*Problem details*
Please keep to the lines below from the one with "s * reach)], 32)" through the one with "s * 0.204)))", and restate them word for word, ends included.

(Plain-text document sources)
§

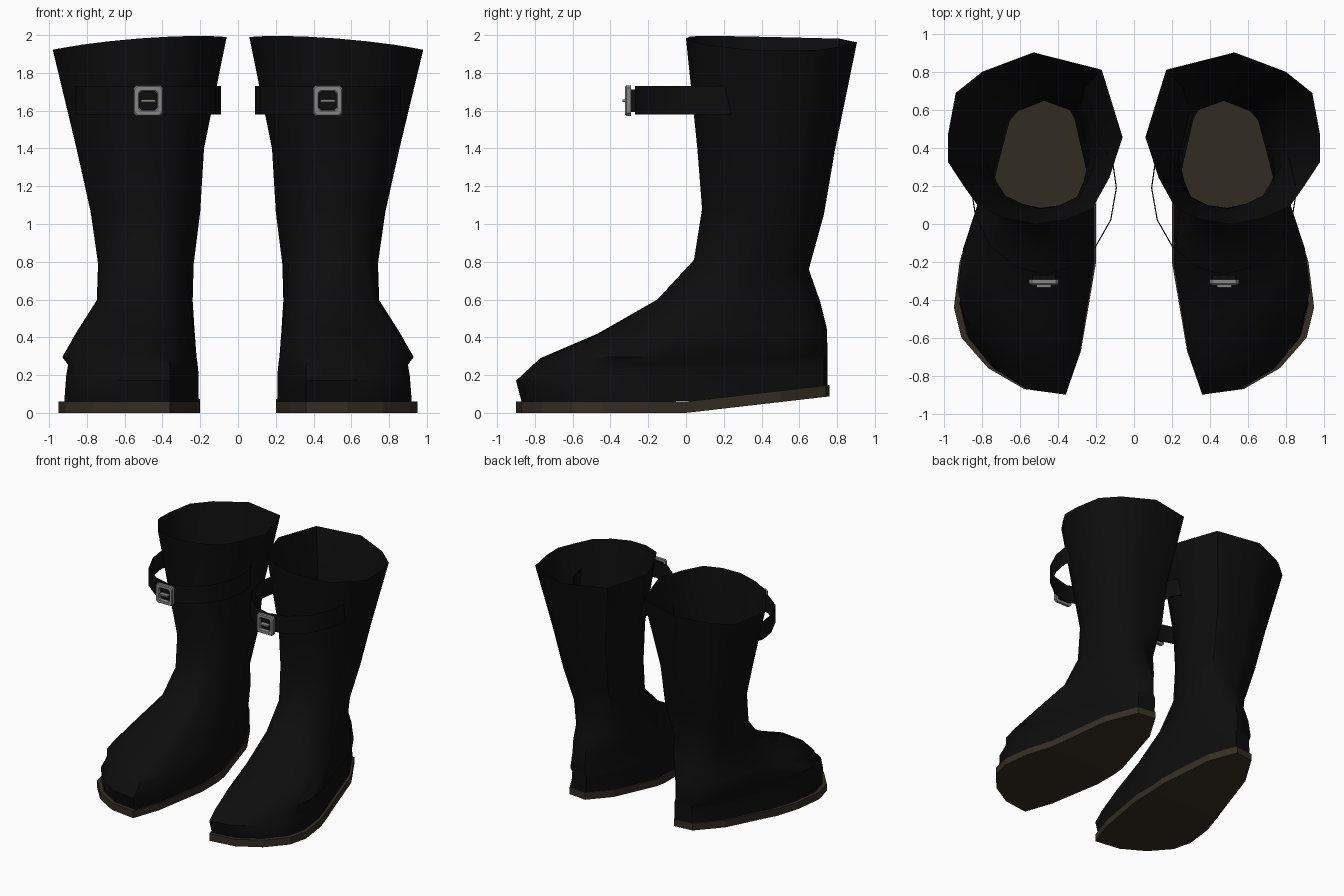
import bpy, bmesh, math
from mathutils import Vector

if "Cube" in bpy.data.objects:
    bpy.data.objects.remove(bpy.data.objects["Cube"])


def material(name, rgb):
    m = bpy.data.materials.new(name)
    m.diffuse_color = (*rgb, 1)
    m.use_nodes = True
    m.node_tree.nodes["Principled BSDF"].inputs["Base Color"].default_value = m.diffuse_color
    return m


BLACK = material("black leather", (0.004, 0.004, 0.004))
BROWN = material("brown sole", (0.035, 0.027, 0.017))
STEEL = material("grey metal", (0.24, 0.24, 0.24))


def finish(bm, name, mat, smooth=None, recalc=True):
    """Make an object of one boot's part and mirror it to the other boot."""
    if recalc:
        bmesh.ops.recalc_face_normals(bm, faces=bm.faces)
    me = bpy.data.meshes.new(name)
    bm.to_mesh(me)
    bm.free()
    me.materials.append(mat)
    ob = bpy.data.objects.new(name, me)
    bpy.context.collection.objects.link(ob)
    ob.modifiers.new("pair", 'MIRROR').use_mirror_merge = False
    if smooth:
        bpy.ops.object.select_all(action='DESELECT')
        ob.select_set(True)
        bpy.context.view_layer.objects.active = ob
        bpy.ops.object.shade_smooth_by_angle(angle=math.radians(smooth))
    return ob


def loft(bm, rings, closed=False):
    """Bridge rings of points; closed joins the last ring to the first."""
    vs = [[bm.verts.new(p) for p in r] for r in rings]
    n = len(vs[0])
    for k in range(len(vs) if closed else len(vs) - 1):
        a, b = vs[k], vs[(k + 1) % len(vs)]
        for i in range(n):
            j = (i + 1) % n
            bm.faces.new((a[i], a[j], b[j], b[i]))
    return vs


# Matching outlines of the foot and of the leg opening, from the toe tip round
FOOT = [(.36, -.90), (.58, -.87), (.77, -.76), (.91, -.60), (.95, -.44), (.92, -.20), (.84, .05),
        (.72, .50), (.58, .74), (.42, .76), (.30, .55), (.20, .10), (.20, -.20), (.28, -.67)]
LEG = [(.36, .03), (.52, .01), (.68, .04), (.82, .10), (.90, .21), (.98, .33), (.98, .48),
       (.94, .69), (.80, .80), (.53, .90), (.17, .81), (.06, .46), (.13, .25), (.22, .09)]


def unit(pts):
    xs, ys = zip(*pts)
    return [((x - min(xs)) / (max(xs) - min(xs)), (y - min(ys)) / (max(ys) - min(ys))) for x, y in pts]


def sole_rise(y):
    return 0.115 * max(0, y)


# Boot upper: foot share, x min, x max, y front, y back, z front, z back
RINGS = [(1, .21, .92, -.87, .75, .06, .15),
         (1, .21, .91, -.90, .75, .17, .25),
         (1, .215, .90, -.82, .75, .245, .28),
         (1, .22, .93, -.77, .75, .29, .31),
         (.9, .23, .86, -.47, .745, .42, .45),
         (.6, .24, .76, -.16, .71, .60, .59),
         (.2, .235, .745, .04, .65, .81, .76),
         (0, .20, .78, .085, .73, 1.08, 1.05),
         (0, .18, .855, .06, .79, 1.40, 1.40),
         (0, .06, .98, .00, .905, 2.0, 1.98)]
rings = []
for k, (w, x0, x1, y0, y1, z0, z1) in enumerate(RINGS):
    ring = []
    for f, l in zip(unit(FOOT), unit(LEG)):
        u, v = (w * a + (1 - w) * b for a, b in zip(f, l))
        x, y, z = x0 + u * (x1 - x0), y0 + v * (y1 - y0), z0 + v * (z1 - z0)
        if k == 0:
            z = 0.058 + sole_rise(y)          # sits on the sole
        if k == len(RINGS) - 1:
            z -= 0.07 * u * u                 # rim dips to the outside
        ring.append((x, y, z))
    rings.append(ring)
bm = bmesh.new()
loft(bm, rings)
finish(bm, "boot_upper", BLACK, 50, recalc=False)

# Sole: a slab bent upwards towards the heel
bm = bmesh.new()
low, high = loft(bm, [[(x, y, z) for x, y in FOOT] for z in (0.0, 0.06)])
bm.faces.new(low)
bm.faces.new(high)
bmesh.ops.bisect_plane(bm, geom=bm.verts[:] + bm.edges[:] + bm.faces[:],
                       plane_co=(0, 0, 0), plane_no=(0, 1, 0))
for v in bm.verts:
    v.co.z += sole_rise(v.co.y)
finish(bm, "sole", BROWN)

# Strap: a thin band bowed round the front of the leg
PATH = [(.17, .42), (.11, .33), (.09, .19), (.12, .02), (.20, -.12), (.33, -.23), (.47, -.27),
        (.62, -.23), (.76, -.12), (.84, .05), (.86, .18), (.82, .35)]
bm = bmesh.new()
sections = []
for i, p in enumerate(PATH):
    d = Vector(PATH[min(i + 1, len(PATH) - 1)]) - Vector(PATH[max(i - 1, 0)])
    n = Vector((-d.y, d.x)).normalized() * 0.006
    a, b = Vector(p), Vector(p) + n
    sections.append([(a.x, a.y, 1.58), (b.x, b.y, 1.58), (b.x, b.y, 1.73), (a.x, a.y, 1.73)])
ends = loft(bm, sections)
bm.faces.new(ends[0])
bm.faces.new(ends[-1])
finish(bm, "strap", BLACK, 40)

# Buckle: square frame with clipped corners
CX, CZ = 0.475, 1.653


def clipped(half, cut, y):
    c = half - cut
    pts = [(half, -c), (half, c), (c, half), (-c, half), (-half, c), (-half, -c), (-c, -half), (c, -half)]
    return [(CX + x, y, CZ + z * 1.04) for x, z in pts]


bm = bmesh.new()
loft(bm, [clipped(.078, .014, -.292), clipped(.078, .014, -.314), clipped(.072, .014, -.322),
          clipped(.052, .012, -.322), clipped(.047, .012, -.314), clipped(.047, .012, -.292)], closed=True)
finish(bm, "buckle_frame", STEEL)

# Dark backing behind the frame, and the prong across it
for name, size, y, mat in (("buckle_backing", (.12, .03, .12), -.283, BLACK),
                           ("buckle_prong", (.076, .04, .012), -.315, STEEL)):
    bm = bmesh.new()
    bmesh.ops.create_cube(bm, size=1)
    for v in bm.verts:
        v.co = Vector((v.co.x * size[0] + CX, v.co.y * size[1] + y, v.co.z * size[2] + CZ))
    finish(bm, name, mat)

§

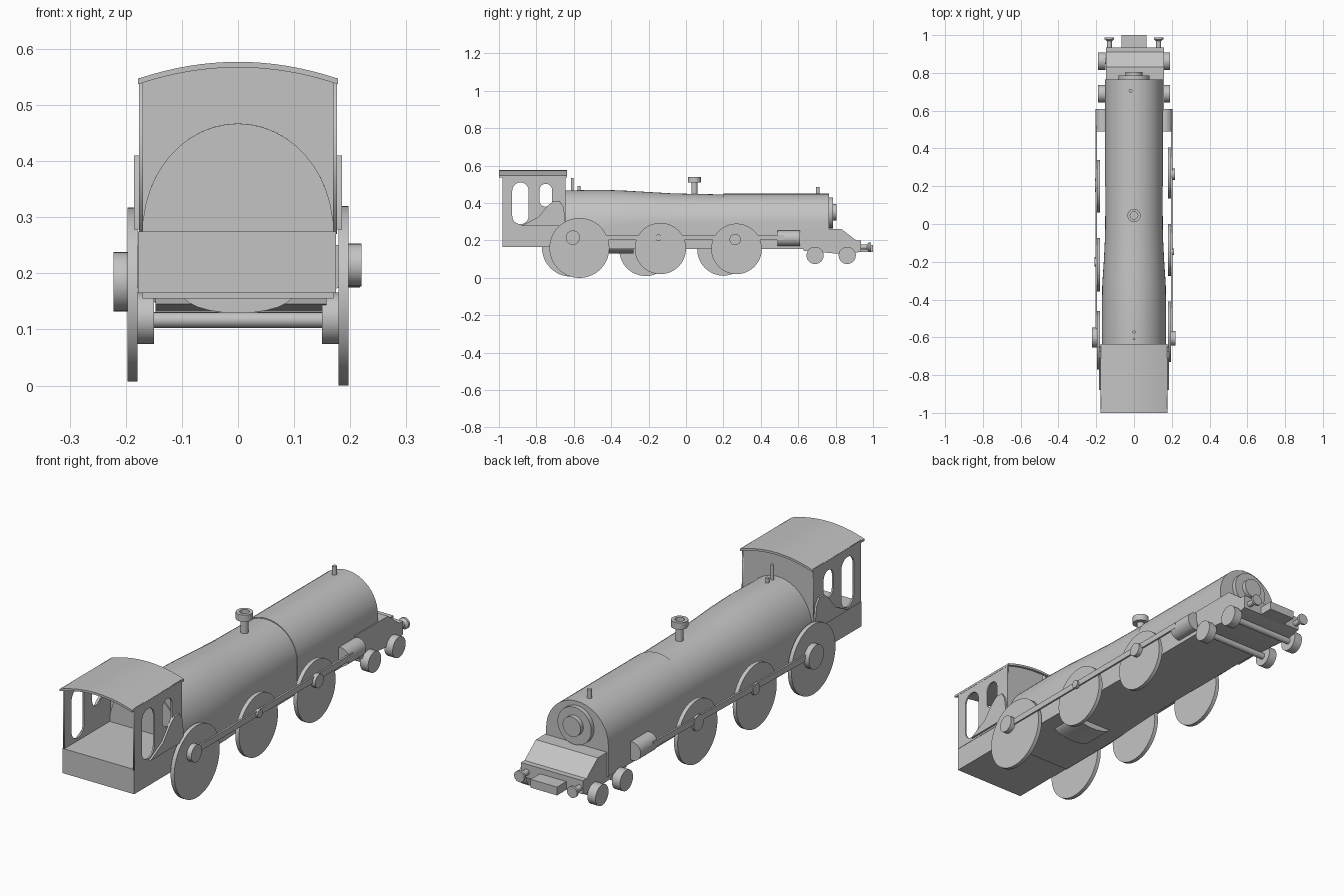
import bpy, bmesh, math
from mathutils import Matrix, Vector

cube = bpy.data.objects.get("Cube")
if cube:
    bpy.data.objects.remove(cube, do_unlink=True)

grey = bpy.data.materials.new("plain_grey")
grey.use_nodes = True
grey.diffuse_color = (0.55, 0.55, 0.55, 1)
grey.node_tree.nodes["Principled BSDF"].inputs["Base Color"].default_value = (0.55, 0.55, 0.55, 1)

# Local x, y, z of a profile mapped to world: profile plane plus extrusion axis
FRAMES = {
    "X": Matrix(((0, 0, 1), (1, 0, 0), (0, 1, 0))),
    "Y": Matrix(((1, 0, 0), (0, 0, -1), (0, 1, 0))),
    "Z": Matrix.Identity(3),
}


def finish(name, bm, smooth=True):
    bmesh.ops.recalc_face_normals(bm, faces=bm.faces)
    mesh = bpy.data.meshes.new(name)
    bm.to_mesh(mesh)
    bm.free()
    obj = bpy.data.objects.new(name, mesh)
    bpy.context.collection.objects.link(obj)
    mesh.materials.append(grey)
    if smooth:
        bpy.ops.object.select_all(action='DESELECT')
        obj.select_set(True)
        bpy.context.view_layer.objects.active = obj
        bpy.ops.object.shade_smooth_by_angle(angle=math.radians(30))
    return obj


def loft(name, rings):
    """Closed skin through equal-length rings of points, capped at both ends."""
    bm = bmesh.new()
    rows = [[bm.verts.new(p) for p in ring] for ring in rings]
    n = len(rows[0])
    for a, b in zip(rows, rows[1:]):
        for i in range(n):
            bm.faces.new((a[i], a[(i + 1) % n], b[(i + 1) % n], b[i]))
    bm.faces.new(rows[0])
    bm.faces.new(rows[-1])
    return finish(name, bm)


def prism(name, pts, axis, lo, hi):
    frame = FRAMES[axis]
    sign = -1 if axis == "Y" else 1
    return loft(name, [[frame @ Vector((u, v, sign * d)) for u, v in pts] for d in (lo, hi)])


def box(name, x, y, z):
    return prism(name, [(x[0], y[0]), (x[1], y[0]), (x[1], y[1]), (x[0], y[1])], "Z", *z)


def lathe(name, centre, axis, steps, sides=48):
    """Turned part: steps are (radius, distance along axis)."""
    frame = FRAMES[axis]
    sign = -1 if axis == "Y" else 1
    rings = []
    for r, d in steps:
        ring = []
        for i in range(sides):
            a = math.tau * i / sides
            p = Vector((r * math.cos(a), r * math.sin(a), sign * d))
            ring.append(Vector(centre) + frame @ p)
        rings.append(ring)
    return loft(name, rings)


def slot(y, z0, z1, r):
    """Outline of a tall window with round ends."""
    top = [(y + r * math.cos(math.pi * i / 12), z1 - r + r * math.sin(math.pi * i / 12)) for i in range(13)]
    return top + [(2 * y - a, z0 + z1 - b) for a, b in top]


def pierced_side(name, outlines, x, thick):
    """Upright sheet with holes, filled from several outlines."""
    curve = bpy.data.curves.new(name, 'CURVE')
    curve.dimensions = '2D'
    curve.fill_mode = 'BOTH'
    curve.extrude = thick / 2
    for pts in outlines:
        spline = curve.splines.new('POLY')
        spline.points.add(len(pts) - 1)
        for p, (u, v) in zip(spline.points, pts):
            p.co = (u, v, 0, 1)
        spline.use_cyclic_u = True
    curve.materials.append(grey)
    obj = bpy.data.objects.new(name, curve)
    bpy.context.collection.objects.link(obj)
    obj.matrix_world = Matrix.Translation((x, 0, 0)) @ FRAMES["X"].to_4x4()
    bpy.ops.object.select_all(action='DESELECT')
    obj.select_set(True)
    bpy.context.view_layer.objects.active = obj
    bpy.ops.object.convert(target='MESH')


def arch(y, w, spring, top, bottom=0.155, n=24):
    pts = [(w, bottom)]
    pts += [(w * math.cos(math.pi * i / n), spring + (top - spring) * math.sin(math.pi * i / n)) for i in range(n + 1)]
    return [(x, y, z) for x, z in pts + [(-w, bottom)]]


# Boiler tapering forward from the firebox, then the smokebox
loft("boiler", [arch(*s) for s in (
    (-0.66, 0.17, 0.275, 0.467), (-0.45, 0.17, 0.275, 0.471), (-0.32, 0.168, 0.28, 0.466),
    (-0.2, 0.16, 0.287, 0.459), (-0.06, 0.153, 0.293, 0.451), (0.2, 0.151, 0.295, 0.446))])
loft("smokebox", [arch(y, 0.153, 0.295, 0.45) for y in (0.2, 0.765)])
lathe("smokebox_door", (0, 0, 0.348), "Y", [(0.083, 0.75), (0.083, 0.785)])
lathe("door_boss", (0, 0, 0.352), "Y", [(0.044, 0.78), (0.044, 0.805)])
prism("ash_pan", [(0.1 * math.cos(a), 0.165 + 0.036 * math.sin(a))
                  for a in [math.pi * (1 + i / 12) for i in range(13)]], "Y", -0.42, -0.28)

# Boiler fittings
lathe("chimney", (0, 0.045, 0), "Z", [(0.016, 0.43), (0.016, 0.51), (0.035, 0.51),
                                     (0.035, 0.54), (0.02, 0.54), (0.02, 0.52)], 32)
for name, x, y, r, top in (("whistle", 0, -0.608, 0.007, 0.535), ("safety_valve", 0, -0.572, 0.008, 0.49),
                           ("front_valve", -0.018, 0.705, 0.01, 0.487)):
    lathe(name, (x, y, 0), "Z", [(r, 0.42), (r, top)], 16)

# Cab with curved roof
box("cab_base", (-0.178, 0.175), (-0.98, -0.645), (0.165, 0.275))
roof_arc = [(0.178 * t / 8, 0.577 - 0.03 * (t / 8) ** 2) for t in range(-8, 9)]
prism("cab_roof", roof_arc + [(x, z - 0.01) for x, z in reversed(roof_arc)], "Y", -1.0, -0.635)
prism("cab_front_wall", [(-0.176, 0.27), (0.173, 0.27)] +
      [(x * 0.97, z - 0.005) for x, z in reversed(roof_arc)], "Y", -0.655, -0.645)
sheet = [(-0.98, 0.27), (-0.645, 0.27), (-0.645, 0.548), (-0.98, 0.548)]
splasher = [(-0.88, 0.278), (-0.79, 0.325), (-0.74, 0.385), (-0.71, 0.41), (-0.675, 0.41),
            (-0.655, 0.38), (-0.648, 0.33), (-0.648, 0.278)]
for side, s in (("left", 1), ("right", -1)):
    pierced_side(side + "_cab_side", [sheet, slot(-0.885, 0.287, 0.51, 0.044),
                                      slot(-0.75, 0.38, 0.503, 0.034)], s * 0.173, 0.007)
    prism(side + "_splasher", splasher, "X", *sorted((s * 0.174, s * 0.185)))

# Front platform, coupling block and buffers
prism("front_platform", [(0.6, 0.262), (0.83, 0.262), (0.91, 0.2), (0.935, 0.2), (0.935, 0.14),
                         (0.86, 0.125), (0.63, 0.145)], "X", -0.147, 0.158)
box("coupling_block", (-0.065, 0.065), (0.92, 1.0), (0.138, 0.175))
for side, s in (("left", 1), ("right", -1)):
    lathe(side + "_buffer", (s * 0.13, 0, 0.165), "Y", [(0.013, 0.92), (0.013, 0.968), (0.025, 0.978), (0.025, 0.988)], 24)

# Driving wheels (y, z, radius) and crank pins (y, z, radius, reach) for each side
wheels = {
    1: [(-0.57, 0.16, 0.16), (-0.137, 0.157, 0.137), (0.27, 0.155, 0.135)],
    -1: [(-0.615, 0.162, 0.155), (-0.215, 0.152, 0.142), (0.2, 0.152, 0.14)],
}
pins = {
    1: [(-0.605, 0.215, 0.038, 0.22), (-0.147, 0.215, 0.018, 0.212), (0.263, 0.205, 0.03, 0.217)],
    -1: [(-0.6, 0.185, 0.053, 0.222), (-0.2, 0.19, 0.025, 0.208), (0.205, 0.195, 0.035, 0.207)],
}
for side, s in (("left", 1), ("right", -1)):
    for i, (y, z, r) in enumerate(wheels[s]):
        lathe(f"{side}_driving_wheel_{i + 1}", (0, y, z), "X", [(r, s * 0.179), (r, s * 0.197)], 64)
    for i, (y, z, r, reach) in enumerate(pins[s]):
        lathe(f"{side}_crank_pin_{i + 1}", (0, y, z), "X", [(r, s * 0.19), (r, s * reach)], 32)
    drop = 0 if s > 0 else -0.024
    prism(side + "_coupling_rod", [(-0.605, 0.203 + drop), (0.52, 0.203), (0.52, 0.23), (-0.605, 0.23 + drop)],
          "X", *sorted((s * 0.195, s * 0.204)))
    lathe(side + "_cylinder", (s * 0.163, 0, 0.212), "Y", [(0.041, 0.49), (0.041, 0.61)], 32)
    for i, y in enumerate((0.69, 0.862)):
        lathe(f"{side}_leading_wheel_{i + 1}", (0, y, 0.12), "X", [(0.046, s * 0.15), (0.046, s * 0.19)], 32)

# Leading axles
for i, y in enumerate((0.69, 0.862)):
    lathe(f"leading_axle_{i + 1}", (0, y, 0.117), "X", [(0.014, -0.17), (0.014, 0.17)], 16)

§

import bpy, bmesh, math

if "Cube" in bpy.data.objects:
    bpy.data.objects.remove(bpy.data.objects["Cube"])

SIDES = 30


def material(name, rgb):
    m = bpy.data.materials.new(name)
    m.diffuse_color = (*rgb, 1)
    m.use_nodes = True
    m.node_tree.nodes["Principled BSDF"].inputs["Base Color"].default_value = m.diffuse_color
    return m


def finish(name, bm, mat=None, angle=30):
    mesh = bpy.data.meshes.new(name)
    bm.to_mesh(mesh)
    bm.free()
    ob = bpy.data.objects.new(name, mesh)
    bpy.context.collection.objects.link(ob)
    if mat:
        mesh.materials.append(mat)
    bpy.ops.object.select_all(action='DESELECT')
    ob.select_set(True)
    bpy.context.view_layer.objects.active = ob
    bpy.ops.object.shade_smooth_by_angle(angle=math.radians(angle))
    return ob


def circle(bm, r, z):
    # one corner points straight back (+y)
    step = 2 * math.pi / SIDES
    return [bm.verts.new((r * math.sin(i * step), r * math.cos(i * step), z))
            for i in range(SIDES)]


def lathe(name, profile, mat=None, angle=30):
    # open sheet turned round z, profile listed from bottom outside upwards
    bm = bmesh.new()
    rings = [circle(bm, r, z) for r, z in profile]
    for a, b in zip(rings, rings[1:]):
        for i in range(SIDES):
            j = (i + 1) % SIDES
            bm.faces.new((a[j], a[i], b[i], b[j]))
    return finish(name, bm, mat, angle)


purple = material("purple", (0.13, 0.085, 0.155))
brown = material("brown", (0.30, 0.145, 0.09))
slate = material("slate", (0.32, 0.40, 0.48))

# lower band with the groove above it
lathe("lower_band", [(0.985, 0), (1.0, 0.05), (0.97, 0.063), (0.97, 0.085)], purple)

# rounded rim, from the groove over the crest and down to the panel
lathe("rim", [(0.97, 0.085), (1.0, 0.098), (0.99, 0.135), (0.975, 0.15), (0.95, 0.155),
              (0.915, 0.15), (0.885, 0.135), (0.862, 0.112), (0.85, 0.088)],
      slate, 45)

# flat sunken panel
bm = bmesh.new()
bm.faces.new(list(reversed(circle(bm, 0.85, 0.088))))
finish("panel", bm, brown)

§

*Written response*
        lathe(f"{side}_crank_pin_{i + 1}", (0, y, z), "X", [(r, s * 0.19), (r, s * reach)], 32)
    drop = 0 if s > 0 else -0.024
    prism(side + "_coupling_rod", [(-0.605, 0.203 + drop), (0.52, 0.203), (0.52, 0.23), (-0.605, 0.23 + drop)],
          "X", *sorted((s * 0.195, s * 0.204)))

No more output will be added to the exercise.